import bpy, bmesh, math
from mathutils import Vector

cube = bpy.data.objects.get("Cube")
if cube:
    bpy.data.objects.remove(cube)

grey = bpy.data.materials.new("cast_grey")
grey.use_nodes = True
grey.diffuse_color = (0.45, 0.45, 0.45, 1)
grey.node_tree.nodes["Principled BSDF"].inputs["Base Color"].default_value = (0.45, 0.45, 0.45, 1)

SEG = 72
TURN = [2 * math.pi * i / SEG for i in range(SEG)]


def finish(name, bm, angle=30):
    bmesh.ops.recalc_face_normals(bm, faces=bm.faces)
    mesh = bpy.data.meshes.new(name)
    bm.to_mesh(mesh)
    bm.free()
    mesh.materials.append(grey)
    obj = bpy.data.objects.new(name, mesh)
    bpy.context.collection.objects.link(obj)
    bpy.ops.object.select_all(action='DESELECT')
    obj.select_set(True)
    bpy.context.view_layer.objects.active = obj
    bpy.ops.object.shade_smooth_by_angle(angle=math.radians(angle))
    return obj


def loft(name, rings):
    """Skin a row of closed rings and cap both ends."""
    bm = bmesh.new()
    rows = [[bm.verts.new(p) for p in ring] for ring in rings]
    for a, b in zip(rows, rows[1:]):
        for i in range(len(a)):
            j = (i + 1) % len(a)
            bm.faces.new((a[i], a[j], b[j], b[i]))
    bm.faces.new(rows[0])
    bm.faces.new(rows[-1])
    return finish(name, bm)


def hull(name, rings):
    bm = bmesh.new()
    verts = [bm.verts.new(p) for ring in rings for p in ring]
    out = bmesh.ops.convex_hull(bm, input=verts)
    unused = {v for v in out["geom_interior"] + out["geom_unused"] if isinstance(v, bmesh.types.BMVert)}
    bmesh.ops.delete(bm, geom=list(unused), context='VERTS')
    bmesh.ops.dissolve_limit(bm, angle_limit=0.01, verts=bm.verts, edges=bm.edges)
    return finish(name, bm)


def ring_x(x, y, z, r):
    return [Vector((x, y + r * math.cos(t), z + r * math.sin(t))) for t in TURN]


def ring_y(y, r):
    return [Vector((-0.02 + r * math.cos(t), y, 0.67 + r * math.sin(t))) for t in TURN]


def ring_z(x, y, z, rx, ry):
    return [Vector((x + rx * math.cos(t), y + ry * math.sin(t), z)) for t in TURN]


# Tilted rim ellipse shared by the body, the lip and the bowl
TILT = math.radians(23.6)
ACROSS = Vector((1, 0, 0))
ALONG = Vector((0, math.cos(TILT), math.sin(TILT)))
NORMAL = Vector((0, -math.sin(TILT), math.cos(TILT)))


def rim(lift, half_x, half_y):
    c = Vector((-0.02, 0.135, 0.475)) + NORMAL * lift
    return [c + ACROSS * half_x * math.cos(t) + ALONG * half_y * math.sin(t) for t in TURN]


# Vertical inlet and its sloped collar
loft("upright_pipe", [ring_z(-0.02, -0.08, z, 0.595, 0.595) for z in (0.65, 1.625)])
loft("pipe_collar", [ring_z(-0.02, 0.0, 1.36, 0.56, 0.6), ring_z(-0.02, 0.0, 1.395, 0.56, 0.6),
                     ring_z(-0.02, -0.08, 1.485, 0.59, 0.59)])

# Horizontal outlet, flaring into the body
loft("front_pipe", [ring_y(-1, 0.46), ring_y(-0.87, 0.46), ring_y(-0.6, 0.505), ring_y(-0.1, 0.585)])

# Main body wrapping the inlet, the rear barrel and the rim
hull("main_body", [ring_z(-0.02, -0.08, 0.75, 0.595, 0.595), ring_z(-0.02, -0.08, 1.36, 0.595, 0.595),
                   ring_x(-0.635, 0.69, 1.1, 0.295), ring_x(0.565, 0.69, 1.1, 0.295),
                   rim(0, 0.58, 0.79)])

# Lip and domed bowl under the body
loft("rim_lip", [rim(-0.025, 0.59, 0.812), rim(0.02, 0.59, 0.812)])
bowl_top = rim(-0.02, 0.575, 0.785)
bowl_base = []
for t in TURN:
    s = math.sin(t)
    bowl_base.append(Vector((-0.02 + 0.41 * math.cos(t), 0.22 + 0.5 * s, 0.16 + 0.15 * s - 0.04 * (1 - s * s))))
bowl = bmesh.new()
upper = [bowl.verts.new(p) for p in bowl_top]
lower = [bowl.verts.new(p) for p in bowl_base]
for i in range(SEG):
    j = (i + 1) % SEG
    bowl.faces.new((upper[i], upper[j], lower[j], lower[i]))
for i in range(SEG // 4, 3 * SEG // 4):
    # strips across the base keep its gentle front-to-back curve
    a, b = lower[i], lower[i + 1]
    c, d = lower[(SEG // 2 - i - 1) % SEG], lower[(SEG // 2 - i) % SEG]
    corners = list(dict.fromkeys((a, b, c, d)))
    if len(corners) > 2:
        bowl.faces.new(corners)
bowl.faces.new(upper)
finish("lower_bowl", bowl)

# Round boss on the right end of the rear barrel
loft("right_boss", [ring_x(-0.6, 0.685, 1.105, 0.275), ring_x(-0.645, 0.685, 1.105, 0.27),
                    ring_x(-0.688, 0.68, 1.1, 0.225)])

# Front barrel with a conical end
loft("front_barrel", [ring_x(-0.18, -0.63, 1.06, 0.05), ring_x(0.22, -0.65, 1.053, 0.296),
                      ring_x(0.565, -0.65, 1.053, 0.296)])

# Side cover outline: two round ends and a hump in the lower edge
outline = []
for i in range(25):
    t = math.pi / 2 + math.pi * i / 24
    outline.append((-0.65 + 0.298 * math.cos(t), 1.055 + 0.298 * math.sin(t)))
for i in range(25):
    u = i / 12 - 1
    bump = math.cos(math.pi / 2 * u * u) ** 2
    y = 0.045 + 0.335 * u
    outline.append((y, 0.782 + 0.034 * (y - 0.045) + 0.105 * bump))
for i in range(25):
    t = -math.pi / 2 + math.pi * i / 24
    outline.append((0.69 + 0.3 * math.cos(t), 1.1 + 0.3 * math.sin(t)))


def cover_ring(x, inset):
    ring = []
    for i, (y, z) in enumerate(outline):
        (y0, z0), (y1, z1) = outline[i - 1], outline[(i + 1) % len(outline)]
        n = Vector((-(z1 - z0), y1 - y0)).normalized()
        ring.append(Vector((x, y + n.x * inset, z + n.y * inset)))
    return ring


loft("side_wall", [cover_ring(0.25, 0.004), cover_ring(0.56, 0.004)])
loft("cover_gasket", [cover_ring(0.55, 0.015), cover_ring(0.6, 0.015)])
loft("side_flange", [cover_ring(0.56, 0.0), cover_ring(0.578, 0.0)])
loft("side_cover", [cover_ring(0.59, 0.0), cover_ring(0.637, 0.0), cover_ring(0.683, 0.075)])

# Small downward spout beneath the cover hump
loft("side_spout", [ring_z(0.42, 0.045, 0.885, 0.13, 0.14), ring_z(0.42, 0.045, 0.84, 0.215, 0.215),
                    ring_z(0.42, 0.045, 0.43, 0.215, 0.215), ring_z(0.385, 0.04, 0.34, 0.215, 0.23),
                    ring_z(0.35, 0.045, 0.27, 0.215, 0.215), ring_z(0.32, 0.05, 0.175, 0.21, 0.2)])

+ + + + + + +

Copy the material above, line for line.

import bpy, bmesh, math
from mathutils import Vector

cube = bpy.data.objects.get("Cube")
if cube:
    bpy.data.objects.remove(cube)

grey = bpy.data.materials.new("cast_grey")
grey.use_nodes = True
grey.diffuse_color = (0.45, 0.45, 0.45, 1)
grey.node_tree.nodes["Principled BSDF"].inputs["Base Color"].default_value = (0.45, 0.45, 0.45, 1)

SEG = 72
TURN = [2 * math.pi * i / SEG for i in range(SEG)]


def finish(name, bm, angle=30):
    bmesh.ops.recalc_face_normals(bm, faces=bm.faces)
    mesh = bpy.data.meshes.new(name)
    bm.to_mesh(mesh)
    bm.free()
    mesh.materials.append(grey)
    obj = bpy.data.objects.new(name, mesh)
    bpy.context.collection.objects.link(obj)
    bpy.ops.object.select_all(action='DESELECT')
    obj.select_set(True)
    bpy.context.view_layer.objects.active = obj
    bpy.ops.object.shade_smooth_by_angle(angle=math.radians(angle))
    return obj


def loft(name, rings):
    """Skin a row of closed rings and cap both ends."""
    bm = bmesh.new()
    rows = [[bm.verts.new(p) for p in ring] for ring in rings]
    for a, b in zip(rows, rows[1:]):
        for i in range(len(a)):
            j = (i + 1) % len(a)
            bm.faces.new((a[i], a[j], b[j], b[i]))
    bm.faces.new(rows[0])
    bm.faces.new(rows[-1])
    return finish(name, bm)


def hull(name, rings):
    bm = bmesh.new()
    verts = [bm.verts.new(p) for ring in rings for p in ring]
    out = bmesh.ops.convex_hull(bm, input=verts)
    unused = {v for v in out["geom_interior"] + out["geom_unused"] if isinstance(v, bmesh.types.BMVert)}
    bmesh.ops.delete(bm, geom=list(unused), context='VERTS')
    bmesh.ops.dissolve_limit(bm, angle_limit=0.01, verts=bm.verts, edges=bm.edges)
    return finish(name, bm)


def ring_x(x, y, z, r):
    return [Vector((x, y + r * math.cos(t), z + r * math.sin(t))) for t in TURN]


def ring_y(y, r):
    return [Vector((-0.02 + r * math.cos(t), y, 0.67 + r * math.sin(t))) for t in TURN]


def ring_z(x, y, z, rx, ry):
    return [Vector((x + rx * math.cos(t), y + ry * math.sin(t), z)) for t in TURN]


# Tilted rim ellipse shared by the body, the lip and the bowl
TILT = math.radians(23.6)
ACROSS = Vector((1, 0, 0))
ALONG = Vector((0, math.cos(TILT), math.sin(TILT)))
NORMAL = Vector((0, -math.sin(TILT), math.cos(TILT)))


def rim(lift, half_x, half_y):
    c = Vector((-0.02, 0.135, 0.475)) + NORMAL * lift
    return [c + ACROSS * half_x * math.cos(t) + ALONG * half_y * math.sin(t) for t in TURN]


# Vertical inlet and its sloped collar
loft("upright_pipe", [ring_z(-0.02, -0.08, z, 0.595, 0.595) for z in (0.65, 1.625)])
loft("pipe_collar", [ring_z(-0.02, 0.0, 1.36, 0.56, 0.6), ring_z(-0.02, 0.0, 1.395, 0.56, 0.6),
                     ring_z(-0.02, -0.08, 1.485, 0.59, 0.59)])

# Horizontal outlet, flaring into the body
loft("front_pipe", [ring_y(-1, 0.46), ring_y(-0.87, 0.46), ring_y(-0.6, 0.505), ring_y(-0.1, 0.585)])

# Main body wrapping the inlet, the rear barrel and the rim
hull("main_body", [ring_z(-0.02, -0.08, 0.75, 0.595, 0.595), ring_z(-0.02, -0.08, 1.36, 0.595, 0.595),
                   ring_x(-0.635, 0.69, 1.1, 0.295), ring_x(0.565, 0.69, 1.1, 0.295),
                   rim(0, 0.58, 0.79)])

# Lip and domed bowl under the body
loft("rim_lip", [rim(-0.025, 0.59, 0.812), rim(0.02, 0.59, 0.812)])
bowl_top = rim(-0.02, 0.575, 0.785)
bowl_base = []
for t in TURN:
    s = math.sin(t)
    bowl_base.append(Vector((-0.02 + 0.41 * math.cos(t), 0.22 + 0.5 * s, 0.16 + 0.15 * s - 0.04 * (1 - s * s))))
bowl = bmesh.new()
upper = [bowl.verts.new(p) for p in bowl_top]
lower = [bowl.verts.new(p) for p in bowl_base]
for i in range(SEG):
    j = (i + 1) % SEG
    bowl.faces.new((upper[i], upper[j], lower[j], lower[i]))
for i in range(SEG // 4, 3 * SEG // 4):
    # strips across the base keep its gentle front-to-back curve
    a, b = lower[i], lower[i + 1]
    c, d = lower[(SEG // 2 - i - 1) % SEG], lower[(SEG // 2 - i) % SEG]
    corners = list(dict.fromkeys((a, b, c, d)))
    if len(corners) > 2:
        bowl.faces.new(corners)
bowl.faces.new(upper)
finish("lower_bowl", bowl)

# Round boss on the right end of the rear barrel
loft("right_boss", [ring_x(-0.6, 0.685, 1.105, 0.275), ring_x(-0.645, 0.685, 1.105, 0.27),
                    ring_x(-0.688, 0.68, 1.1, 0.225)])

# Front barrel with a conical end
loft("front_barrel", [ring_x(-0.18, -0.63, 1.06, 0.05), ring_x(0.22, -0.65, 1.053, 0.296),
                      ring_x(0.565, -0.65, 1.053, 0.296)])

# Side cover outline: two round ends and a hump in the lower edge
outline = []
for i in range(25):
    t = math.pi / 2 + math.pi * i / 24
    outline.append((-0.65 + 0.298 * math.cos(t), 1.055 + 0.298 * math.sin(t)))
for i in range(25):
    u = i / 12 - 1
    bump = math.cos(math.pi / 2 * u * u) ** 2
    y = 0.045 + 0.335 * u
    outline.append((y, 0.782 + 0.034 * (y - 0.045) + 0.105 * bump))
for i in range(25):
    t = -math.pi / 2 + math.pi * i / 24
    outline.append((0.69 + 0.3 * math.cos(t), 1.1 + 0.3 * math.sin(t)))


def cover_ring(x, inset):
    ring = []
    for i, (y, z) in enumerate(outline):
        (y0, z0), (y1, z1) = outline[i - 1], outline[(i + 1) % len(outline)]
        n = Vector((-(z1 - z0), y1 - y0)).normalized()
        ring.append(Vector((x, y + n.x * inset, z + n.y * inset)))
    return ring


loft("side_wall", [cover_ring(0.25, 0.004), cover_ring(0.56, 0.004)])
loft("cover_gasket", [cover_ring(0.55, 0.015), cover_ring(0.6, 0.015)])
loft("side_flange", [cover_ring(0.56, 0.0), cover_ring(0.578, 0.0)])
loft("side_cover", [cover_ring(0.59, 0.0), cover_ring(0.637, 0.0), cover_ring(0.683, 0.075)])

# Small downward spout beneath the cover hump
loft("side_spout", [ring_z(0.42, 0.045, 0.885, 0.13, 0.14), ring_z(0.42, 0.045, 0.84, 0.215, 0.215),
                    ring_z(0.42, 0.045, 0.43, 0.215, 0.215), ring_z(0.385, 0.04, 0.34, 0.215, 0.23),
                    ring_z(0.35, 0.045, 0.27, 0.215, 0.215), ring_z(0.32, 0.05, 0.175, 0.21, 0.2)])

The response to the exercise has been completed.